[Recorded data]
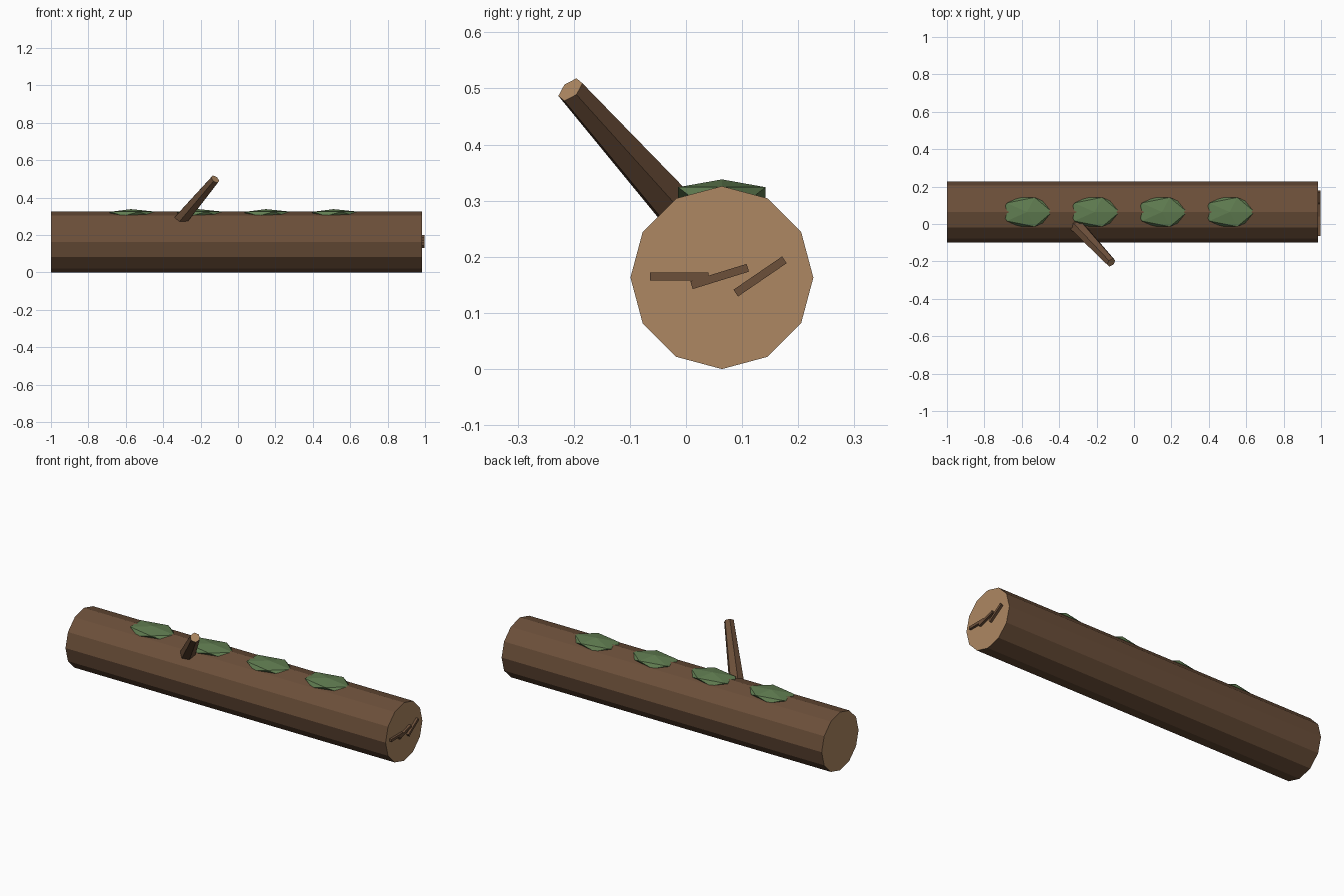
import bpy
import math
from mathutils import Euler, Vector

cube = bpy.data.objects.get("Cube")
if cube:
    bpy.data.objects.remove(cube, do_unlink=True)


def material(name, rgb):
    mat = bpy.data.materials.new(name)
    mat.use_nodes = True
    colour = (*rgb, 1.0)
    mat.diffuse_color = colour
    mat.node_tree.nodes["Principled BSDF"].inputs["Base Color"].default_value = colour
    return mat


bark = material("bark_brown", (0.15, 0.079, 0.042))
wood = material("cut_wood", (0.42, 0.245, 0.122))
moss = material("moss_green", (0.118, 0.205, 0.082))


def finish(name, *mats):
    obj = bpy.context.object
    obj.name = name
    for mat in mats:
        obj.data.materials.append(mat)
    return obj


def paint_ends(obj, ends):
    """Cut wood on the end caps whose local z direction is in ends."""
    for face in obj.data.polygons:
        if abs(face.normal.z) > 0.9 and math.copysign(1, face.normal.z) in ends:
            face.material_index = 1


LOG_Y, LOG_R = 0.064, 0.163
LOG_START, LOG_END = -1.0, 0.984

# Trunk lying along x, with both ends cut
bpy.ops.mesh.primitive_cylinder_add(
    vertices=12, radius=LOG_R, depth=LOG_END - LOG_START,
    location=((LOG_START + LOG_END) / 2, LOG_Y, LOG_R),
    rotation=(0, math.pi / 2, 0))
paint_ends(finish("log", bark, wood), (-1, 1))

# Tapered broken branch, rooted inside the trunk
tilt = Euler((0.6, 0.7, 0))
tip = Vector((-0.122, -0.206, 0.498))
length = 0.4
axis = tilt.to_matrix() @ Vector((0, 0, 1))
bpy.ops.mesh.primitive_cone_add(
    vertices=6, radius1=0.042, radius2=0.026, depth=length,
    location=tip - axis * length / 2, rotation=tilt)
paint_ends(finish("branch", bark, wood), (1,))

# Moss clumps along the top
for i in range(4):
    bpy.ops.mesh.primitive_ico_sphere_add(
        subdivisions=1, radius=1, location=(-0.572 + 0.361 * i, LOG_Y, 0.3127))
    clump = finish(f"moss_clump_{i + 1}", moss)
    clump.scale = (0.15, 0.0917, 0.0253)

# Cracks fanned across the cut end
for i in range(3):
    bpy.ops.mesh.primitive_cube_add(
        size=1, location=(LOG_END + 0.004, -0.012 + 0.072 * i, LOG_R + 0.002),
        rotation=(0.3 * i, 0, 0))
    crack = finish(f"end_crack_{i + 1}", bark)
    crack.scale = (0.018, 0.105, 0.0145)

**WHAT THE TASK REQUIRES**
Leave out the pictures and set down all of the data exactly.

**WRITTEN REPLY**
import bpy
import math
from mathutils import Euler, Vector

cube = bpy.data.objects.get("Cube")
if cube:
    bpy.data.objects.remove(cube, do_unlink=True)


def material(name, rgb):
    mat = bpy.data.materials.new(name)
    mat.use_nodes = True
    colour = (*rgb, 1.0)
    mat.diffuse_color = colour
    mat.node_tree.nodes["Principled BSDF"].inputs["Base Color"].default_value = colour
    return mat


bark = material("bark_brown", (0.15, 0.079, 0.042))
wood = material("cut_wood", (0.42, 0.245, 0.122))
moss = material("moss_green", (0.118, 0.205, 0.082))


def finish(name, *mats):
    obj = bpy.context.object
    obj.name = name
    for mat in mats:
        obj.data.materials.append(mat)
    return obj


def paint_ends(obj, ends):
    """Cut wood on the end caps whose local z direction is in ends."""
    for face in obj.data.polygons:
        if abs(face.normal.z) > 0.9 and math.copysign(1, face.normal.z) in ends:
            face.material_index = 1


LOG_Y, LOG_R = 0.064, 0.163
LOG_START, LOG_END = -1.0, 0.984

# Trunk lying along x, with both ends cut
bpy.ops.mesh.primitive_cylinder_add(
    vertices=12, radius=LOG_R, depth=LOG_END - LOG_START,
    location=((LOG_START + LOG_END) / 2, LOG_Y, LOG_R),
    rotation=(0, math.pi / 2, 0))
paint_ends(finish("log", bark, wood), (-1, 1))

# Tapered broken branch, rooted inside the trunk
tilt = Euler((0.6, 0.7, 0))
tip = Vector((-0.122, -0.206, 0.498))
length = 0.4
axis = tilt.to_matrix() @ Vector((0, 0, 1))
bpy.ops.mesh.primitive_cone_add(
    vertices=6, radius1=0.042, radius2=0.026, depth=length,
    location=tip - axis * length / 2, rotation=tilt)
paint_ends(finish("branch", bark, wood), (1,))

# Moss clumps along the top
for i in range(4):
    bpy.ops.mesh.primitive_ico_sphere_add(
        subdivisions=1, radius=1, location=(-0.572 + 0.361 * i, LOG_Y, 0.3127))
    clump = finish(f"moss_clump_{i + 1}", moss)
    clump.scale = (0.15, 0.0917, 0.0253)

# Cracks fanned across the cut end
for i in range(3):
    bpy.ops.mesh.primitive_cube_add(
        size=1, location=(LOG_END + 0.004, -0.012 + 0.072 * i, LOG_R + 0.002),
        rotation=(0.3 * i, 0, 0))
    crack = finish(f"end_crack_{i + 1}", bark)
    crack.scale = (0.018, 0.105, 0.0145)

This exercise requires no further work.